Kata passed through small grottoes; a large room filled with secretaries lined in rows, each busily shuffling papers; another where cramped offices, enclosed by five-foot walls, stood like little buildings in the vastness of the room. Pneumatics zipped in and out of the little offices as if running on a vast network of spiderwebs.
She found Officiate Rudé, a wiry little half-Anlusian administrator, in his office. Like most Anlusians, he had a youthful visage for someone so late in life: it was his quick and energetic movements, his slim and boyish body. He told her to wait as he signed a number of papers.
“Strikes, strikes, strikes.” He rubbed his face with his hands. “Why should the workers be so belligerent now, when things are changing so fast?”

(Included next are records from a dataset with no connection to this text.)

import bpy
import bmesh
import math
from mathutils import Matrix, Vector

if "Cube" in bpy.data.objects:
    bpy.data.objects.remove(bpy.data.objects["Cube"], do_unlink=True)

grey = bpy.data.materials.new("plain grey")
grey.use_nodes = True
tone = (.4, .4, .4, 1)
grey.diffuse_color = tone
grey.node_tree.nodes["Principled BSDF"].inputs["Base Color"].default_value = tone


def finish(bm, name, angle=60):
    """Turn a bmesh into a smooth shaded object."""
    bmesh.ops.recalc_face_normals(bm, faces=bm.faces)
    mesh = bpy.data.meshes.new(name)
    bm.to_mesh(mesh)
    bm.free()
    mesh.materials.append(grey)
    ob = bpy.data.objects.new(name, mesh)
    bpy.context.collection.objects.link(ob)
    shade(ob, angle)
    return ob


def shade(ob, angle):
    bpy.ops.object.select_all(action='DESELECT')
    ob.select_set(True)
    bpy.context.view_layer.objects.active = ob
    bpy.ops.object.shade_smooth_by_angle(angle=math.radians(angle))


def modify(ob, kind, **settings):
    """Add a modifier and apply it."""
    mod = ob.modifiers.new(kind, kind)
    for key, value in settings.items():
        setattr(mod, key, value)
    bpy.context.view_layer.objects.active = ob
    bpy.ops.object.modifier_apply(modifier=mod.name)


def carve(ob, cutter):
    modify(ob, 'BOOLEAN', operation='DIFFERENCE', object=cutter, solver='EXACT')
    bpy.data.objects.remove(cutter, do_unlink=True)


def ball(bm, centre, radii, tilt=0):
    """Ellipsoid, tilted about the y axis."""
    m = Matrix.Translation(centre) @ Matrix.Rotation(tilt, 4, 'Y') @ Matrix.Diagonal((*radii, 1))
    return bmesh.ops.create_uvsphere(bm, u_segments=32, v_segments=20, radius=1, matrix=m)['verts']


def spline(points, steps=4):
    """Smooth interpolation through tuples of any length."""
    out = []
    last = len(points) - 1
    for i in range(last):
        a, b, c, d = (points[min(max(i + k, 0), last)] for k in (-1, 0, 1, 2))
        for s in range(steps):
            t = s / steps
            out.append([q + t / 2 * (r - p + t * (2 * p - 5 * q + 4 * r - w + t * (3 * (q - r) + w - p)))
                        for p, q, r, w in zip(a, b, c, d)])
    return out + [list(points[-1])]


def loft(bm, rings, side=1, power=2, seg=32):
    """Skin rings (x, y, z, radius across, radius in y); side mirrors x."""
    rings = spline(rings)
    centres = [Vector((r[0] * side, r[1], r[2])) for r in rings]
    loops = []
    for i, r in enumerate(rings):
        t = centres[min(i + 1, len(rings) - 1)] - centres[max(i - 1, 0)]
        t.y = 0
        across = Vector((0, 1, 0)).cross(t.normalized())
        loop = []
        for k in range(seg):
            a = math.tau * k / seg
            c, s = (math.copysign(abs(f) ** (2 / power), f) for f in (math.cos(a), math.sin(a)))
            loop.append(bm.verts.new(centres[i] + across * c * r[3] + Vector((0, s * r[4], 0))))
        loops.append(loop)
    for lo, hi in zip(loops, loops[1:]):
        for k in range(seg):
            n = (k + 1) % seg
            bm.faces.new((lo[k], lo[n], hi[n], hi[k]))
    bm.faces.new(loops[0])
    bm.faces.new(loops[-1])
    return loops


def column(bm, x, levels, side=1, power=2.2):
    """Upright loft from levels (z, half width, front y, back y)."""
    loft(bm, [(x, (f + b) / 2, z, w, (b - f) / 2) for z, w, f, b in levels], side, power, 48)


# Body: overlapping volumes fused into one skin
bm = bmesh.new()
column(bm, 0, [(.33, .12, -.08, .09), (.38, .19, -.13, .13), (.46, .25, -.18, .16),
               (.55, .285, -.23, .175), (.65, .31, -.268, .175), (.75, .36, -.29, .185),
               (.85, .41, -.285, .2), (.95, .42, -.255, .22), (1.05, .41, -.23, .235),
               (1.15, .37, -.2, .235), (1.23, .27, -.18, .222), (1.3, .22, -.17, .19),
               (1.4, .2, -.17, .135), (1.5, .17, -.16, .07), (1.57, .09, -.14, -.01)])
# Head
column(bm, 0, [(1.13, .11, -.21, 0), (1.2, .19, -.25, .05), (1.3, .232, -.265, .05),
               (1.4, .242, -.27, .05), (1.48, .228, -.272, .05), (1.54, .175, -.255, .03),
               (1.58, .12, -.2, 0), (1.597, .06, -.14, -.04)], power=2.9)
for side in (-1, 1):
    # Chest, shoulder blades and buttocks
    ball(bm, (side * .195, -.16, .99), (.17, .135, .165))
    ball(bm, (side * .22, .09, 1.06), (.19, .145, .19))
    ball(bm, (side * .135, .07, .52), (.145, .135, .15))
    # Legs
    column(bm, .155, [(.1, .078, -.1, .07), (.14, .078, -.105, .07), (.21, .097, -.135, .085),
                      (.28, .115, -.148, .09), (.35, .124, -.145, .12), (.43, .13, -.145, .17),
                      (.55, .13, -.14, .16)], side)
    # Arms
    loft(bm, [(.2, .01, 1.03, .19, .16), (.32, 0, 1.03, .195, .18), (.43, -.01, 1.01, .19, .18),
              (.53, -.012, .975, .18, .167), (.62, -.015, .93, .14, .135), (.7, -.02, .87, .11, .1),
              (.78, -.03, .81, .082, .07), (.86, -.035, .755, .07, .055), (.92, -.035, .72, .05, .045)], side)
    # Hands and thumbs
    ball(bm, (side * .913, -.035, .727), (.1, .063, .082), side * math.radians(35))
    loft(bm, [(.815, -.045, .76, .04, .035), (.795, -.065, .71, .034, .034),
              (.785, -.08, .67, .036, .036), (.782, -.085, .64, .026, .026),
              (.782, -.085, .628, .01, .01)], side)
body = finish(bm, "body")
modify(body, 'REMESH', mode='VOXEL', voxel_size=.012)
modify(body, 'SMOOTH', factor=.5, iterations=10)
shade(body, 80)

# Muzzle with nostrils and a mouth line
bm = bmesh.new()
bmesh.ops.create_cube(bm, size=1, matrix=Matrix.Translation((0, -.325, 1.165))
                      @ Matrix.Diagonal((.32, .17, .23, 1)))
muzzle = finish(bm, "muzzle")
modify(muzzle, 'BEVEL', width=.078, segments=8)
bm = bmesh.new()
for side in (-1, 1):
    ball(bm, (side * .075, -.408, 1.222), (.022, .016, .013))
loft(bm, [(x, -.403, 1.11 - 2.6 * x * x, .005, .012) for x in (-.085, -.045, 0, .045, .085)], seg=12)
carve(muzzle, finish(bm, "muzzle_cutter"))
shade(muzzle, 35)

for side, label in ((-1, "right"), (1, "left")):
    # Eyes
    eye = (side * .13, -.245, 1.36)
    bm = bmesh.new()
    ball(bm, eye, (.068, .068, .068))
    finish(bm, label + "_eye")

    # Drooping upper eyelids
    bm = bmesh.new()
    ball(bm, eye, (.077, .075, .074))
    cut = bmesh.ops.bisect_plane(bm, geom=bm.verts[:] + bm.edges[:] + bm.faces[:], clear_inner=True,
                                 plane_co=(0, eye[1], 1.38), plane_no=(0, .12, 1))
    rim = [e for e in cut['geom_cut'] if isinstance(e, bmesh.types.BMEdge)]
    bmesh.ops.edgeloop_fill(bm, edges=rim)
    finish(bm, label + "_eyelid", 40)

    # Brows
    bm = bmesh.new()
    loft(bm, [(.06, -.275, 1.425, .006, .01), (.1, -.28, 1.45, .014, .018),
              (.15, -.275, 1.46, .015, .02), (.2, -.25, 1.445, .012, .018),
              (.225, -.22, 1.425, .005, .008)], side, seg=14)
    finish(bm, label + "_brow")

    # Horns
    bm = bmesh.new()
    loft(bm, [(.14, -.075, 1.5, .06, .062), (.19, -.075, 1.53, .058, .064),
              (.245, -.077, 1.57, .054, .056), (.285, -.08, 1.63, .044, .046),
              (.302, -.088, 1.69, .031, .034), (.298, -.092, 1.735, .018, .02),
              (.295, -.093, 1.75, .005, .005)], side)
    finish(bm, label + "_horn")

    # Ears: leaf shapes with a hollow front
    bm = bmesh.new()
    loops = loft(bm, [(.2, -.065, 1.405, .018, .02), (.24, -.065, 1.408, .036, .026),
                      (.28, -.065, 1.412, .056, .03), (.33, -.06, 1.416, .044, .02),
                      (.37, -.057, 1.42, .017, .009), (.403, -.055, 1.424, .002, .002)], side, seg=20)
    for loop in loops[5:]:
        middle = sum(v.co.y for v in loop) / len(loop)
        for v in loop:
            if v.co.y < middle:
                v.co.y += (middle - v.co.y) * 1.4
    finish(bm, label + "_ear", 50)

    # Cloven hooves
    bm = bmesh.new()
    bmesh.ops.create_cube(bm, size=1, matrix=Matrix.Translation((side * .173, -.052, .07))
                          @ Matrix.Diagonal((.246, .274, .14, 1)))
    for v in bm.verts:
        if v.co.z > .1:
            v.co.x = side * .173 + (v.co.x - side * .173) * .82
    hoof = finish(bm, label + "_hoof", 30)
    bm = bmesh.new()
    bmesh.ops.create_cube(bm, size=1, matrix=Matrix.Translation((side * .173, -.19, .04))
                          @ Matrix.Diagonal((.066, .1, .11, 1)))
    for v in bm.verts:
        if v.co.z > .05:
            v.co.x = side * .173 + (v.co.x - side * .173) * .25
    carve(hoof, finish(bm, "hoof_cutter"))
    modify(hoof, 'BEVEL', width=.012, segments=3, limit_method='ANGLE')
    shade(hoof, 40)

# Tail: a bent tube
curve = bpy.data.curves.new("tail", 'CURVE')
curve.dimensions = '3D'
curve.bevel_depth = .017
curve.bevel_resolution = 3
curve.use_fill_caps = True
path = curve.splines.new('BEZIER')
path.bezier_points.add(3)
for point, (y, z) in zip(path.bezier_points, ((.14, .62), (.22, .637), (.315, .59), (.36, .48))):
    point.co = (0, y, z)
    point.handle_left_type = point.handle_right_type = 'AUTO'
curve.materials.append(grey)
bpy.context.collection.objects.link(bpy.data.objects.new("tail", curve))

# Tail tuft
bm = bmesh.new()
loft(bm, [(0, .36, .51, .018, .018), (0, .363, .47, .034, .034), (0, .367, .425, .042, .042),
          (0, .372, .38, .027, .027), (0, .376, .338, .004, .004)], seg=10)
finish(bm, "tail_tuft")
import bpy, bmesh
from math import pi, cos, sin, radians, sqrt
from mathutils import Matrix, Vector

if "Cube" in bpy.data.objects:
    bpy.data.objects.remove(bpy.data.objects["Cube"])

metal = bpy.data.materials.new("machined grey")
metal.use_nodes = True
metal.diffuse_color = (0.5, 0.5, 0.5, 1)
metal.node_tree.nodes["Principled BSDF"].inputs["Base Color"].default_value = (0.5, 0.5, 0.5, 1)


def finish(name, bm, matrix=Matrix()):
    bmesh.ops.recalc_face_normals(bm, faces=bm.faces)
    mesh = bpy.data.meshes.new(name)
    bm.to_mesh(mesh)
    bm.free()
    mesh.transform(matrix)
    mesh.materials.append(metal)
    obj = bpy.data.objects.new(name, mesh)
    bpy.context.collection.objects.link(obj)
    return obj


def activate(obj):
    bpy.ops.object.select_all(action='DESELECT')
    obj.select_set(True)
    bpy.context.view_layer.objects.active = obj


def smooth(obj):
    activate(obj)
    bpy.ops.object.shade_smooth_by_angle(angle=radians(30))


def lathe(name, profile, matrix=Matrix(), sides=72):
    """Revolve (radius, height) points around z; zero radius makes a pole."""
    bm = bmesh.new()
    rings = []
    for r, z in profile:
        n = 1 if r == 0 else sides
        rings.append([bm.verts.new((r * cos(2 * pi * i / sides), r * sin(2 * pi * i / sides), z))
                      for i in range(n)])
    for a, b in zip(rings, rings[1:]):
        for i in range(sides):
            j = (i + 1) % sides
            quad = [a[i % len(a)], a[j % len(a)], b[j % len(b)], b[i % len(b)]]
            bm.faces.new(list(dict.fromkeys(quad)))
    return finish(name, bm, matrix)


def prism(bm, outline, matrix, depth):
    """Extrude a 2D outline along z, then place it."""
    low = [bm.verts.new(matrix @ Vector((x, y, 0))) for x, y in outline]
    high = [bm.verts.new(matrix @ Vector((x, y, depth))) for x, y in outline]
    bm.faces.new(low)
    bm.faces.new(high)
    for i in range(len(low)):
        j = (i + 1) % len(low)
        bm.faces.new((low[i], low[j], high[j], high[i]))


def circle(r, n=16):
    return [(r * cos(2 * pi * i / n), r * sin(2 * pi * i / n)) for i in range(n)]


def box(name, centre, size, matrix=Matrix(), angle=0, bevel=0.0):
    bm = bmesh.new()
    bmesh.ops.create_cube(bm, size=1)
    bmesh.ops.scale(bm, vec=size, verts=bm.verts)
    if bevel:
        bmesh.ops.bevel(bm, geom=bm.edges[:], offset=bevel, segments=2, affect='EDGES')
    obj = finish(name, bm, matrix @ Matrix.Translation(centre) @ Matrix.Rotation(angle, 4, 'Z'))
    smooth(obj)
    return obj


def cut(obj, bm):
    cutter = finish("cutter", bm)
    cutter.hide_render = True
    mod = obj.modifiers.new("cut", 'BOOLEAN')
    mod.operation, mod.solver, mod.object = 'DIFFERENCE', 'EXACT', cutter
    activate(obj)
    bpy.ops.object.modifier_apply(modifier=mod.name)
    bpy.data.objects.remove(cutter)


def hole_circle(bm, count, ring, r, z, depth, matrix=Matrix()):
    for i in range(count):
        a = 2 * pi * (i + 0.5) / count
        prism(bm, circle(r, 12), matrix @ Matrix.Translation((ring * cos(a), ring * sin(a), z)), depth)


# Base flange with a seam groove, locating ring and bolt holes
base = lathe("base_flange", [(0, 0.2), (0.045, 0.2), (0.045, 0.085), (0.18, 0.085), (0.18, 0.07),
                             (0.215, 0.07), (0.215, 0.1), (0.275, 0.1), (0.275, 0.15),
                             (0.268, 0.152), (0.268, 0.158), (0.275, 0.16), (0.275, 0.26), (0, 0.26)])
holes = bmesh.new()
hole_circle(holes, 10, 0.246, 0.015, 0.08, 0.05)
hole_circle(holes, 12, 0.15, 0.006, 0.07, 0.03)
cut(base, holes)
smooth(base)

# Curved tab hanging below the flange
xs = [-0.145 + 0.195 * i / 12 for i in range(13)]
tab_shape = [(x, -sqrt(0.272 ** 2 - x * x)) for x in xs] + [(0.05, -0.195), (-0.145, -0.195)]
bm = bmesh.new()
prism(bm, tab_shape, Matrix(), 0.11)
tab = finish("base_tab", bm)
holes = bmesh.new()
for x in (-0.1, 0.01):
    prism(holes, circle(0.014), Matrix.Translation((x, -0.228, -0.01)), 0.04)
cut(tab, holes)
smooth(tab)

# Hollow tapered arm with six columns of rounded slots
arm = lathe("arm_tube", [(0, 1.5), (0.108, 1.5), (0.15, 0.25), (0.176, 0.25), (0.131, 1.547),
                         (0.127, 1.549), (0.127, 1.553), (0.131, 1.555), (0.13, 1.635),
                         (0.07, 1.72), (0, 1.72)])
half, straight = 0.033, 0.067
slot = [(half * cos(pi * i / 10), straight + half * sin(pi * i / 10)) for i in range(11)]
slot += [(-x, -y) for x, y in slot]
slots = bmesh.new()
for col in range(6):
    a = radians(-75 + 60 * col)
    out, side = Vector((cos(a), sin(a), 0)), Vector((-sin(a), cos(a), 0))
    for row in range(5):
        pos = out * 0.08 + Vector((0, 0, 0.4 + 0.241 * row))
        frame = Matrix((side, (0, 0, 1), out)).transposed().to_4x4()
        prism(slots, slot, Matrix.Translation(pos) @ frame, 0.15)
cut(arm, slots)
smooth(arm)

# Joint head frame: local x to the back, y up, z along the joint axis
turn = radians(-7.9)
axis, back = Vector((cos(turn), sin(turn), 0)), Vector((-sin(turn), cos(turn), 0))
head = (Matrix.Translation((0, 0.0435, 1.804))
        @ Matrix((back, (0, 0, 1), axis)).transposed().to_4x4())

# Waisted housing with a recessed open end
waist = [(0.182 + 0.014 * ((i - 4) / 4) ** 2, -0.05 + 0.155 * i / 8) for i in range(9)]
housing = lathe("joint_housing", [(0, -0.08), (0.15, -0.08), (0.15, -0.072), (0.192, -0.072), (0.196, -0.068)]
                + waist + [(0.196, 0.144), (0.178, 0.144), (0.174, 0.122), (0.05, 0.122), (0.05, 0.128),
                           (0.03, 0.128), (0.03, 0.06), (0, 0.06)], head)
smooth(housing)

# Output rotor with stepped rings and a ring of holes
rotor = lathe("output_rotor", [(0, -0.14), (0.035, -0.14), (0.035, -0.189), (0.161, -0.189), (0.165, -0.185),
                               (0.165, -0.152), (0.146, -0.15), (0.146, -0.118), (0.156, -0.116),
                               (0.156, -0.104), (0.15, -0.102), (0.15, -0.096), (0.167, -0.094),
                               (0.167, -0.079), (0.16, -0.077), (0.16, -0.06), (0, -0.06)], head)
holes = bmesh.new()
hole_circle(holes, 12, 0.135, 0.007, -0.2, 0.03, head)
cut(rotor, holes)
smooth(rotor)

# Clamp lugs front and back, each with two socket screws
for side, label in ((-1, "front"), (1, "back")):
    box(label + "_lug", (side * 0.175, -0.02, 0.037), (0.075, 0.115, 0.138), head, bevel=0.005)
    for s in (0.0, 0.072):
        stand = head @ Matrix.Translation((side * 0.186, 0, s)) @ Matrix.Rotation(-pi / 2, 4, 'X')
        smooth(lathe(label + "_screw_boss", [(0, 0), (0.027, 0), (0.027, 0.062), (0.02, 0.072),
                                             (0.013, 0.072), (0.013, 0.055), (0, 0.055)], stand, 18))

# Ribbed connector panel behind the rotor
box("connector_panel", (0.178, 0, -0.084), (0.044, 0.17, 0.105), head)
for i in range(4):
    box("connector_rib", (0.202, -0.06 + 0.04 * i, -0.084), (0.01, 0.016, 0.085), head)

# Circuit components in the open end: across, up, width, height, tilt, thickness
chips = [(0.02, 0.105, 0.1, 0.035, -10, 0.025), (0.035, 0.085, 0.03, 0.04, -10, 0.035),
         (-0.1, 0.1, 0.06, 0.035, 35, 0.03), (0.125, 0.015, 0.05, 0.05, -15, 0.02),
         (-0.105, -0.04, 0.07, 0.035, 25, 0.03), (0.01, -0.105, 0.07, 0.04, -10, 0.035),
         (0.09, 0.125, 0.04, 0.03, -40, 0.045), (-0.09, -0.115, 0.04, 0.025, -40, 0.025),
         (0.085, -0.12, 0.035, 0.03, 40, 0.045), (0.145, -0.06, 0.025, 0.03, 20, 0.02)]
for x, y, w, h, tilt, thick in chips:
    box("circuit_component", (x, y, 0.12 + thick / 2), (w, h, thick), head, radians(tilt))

“Perhaps it’s because things are uncertain that they think they can seize their opportunity.” Kata was aware that as winter had broken and spring set in, a wave of strikes has broken out in the city. The first few—the weavers who worked for House Arbor and the fishermen employed by House Marin—had been threatened into returning to work. Later, subofficiates were replaced, seditionists thrown into the dungeons, adjustments made to the factories’ operations. But that had not stopped more spot-strikes from breaking out like little fires on a smoldering summer’s day.
“Well, the House has had enough. The time for kindnesses is over.” Rudé looked up from his forms. “Let’s get to work then, shall we?”
* * *
Things were set in motion. Rudé accompanied her with two workmen back to the apartment in the carriage that would secretly carry away the minotaur. She took them to the balcony but avoided the sight of the minotaur’s body.
Rudé took a sharp intake of breath and ran his hands through his fire-red hair speckled slightly with white. “Majestical,” he said. “Fascinating. I should have liked to talk to him.… I didn’t think you would do it.”
“I told you I would,” said Kata.
“I knew you were hard, but even so.”
She stole a glance at the creature. It lay at odd angles against the balcony wall.
“Get to work,” Rudé ordered.
The workmen opened their cases and took from them mechanical saws and jagged knives with wicked blades.
“And be careful of the horns. They’re the most valuable pieces. And the hide,” said Rudé.
“You people…,” Kata said.
“Remember, you asked for this job.” Rudé looked away from the minotaur across the city.
Kata could not bear the high whine of the saw or the wet thump of the minotaur’s flesh, so she walked down the stairs.
As Rudé followed her, he called back: “Don’t damage the eyes. Our thaumaturgists need those eyes for their preparations. Don’t get anything in the eyes.” He followed Kata into the room and said, “One more, Kata, and your debt will be repaid. Think about that. Think about how hard you’ve worked. Just one more minotaur.”
“Even if I repay the debt, I’ll never be free of you. None of us ever will. It doesn’t matter which House, you’re all the same.”
Rudé threw his head back and laughed. “Kata, remember, without us you’d still be on the street. Remember whom this building belongs to.” Technis had bought many of the buildings in the area, as if they weren’t content with their other forms of control but craved power over the citizens’ everyday lives.
From above, she could still hear the sickening sound of meat and bone being cut to pieces. When they left, she suddenly felt an aching in her legs and back. She looked down at her blood-covered shins, pieces of skin scraped into ridges near her ankles. The adrenaline had long ago left her and now all she could feel was pain.
Copyright © 2014 by Rjurik Davidson
Most Helpful Customer Reviews
Wonderfully blended mythos from a promising debut author!